Source data
□ □ □ □ □
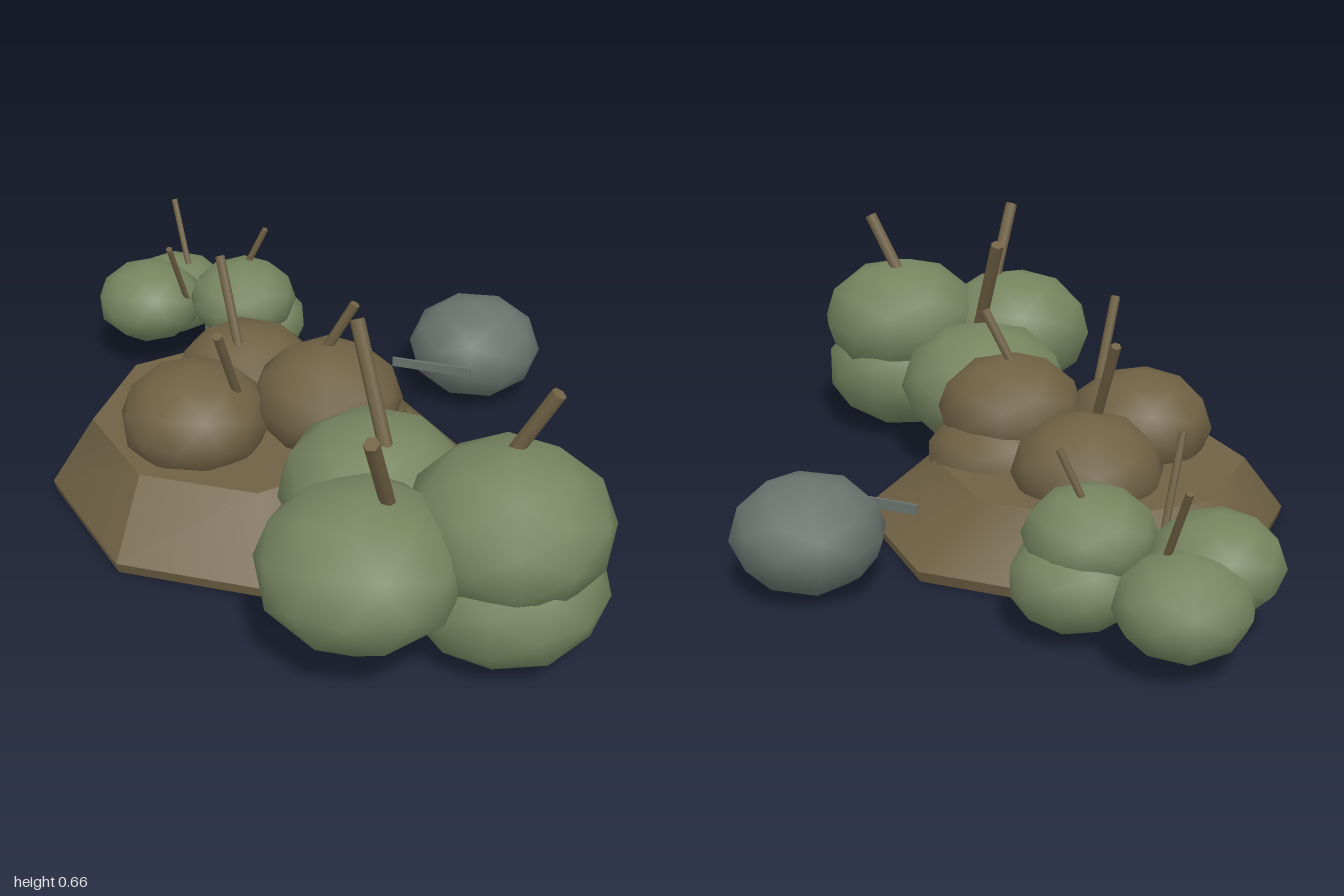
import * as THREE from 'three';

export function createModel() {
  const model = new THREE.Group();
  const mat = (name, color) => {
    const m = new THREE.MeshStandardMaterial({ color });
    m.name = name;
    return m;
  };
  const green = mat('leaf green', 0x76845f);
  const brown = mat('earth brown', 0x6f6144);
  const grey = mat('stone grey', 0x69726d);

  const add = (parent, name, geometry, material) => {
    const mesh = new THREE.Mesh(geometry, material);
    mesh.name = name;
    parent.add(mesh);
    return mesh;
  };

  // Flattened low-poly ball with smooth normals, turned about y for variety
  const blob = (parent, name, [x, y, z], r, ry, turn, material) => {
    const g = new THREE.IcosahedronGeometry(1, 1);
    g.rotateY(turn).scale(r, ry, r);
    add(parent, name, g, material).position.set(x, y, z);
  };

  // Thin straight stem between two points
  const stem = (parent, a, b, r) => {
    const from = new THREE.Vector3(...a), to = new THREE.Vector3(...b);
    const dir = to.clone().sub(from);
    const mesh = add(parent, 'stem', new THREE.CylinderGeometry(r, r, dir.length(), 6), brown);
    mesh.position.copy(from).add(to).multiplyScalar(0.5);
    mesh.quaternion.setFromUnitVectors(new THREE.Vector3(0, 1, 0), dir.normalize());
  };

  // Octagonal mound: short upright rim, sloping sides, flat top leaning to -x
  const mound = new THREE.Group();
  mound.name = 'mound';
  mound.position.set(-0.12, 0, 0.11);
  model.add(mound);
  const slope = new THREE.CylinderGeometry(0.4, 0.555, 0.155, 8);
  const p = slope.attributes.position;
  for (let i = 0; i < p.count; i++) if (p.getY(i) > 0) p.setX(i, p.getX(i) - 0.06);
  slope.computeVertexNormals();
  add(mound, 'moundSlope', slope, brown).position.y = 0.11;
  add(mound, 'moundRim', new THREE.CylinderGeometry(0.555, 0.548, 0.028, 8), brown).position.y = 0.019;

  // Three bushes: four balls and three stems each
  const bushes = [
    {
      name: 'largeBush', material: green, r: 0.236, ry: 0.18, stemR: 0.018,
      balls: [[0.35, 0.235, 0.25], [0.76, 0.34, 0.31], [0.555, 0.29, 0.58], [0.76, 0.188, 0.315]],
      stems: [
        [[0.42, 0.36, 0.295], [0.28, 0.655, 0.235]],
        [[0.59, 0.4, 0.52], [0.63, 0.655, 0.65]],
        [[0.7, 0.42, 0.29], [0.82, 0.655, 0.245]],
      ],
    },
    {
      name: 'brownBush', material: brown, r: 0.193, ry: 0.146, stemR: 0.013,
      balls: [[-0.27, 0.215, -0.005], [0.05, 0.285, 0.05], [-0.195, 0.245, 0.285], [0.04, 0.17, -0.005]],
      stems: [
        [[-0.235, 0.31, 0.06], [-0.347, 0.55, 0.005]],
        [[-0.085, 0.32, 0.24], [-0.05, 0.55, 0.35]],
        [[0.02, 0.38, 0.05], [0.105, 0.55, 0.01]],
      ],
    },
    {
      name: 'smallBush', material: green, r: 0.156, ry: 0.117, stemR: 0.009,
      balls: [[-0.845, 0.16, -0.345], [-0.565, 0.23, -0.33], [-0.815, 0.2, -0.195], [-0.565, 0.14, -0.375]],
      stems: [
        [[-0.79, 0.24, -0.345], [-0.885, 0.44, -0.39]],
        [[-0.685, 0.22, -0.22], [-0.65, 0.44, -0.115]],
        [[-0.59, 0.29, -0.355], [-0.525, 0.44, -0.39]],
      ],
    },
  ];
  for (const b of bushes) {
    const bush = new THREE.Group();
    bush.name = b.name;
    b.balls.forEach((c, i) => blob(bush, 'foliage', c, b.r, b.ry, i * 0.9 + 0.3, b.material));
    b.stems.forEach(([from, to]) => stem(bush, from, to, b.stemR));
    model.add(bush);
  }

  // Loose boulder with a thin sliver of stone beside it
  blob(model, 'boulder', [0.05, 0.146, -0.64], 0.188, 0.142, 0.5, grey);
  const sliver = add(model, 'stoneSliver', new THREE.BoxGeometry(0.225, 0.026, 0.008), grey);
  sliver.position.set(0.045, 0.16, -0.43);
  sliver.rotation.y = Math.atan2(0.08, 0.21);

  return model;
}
□ □ □ □ □
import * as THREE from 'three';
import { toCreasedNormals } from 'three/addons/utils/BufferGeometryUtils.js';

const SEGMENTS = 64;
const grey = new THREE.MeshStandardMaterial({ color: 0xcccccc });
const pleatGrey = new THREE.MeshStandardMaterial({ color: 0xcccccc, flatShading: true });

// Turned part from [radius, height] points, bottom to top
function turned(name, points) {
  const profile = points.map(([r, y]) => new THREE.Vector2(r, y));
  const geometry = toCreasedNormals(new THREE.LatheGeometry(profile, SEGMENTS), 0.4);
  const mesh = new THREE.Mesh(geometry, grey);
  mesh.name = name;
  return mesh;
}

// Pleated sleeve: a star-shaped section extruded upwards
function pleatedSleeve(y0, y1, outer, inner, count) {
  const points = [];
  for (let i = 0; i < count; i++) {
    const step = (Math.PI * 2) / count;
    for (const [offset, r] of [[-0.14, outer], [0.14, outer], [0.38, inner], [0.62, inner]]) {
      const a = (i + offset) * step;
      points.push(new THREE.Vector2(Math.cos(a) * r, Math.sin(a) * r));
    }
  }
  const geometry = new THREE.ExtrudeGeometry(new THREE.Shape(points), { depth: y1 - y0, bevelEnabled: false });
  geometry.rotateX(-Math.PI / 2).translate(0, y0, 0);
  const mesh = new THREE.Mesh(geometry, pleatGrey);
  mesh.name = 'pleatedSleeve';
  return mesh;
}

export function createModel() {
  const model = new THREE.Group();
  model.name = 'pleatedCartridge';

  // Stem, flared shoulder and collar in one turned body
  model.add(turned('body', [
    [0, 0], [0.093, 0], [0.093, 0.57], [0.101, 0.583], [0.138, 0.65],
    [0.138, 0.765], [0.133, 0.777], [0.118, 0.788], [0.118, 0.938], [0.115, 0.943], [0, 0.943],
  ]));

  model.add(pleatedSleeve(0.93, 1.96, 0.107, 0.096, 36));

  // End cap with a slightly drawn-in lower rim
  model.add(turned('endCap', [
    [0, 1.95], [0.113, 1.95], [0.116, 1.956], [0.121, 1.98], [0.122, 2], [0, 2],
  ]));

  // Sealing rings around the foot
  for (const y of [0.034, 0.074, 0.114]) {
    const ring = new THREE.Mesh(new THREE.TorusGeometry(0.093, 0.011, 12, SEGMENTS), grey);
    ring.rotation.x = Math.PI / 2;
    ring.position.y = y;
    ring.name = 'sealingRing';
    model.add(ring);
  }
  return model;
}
□ □ □ □ □
Keeping every character as it is, restate the lines above that run from the line with "const g = new" through the line with "const stem = (parent, a, b, r)", both included, and nothing else.

    const g = new THREE.IcosahedronGeometry(1, 1);
    g.rotateY(turn).scale(r, ry, r);
    add(parent, name, g, material).position.set(x, y, z);
  };

  // Thin straight stem between two points
  const stem = (parent, a, b, r) => {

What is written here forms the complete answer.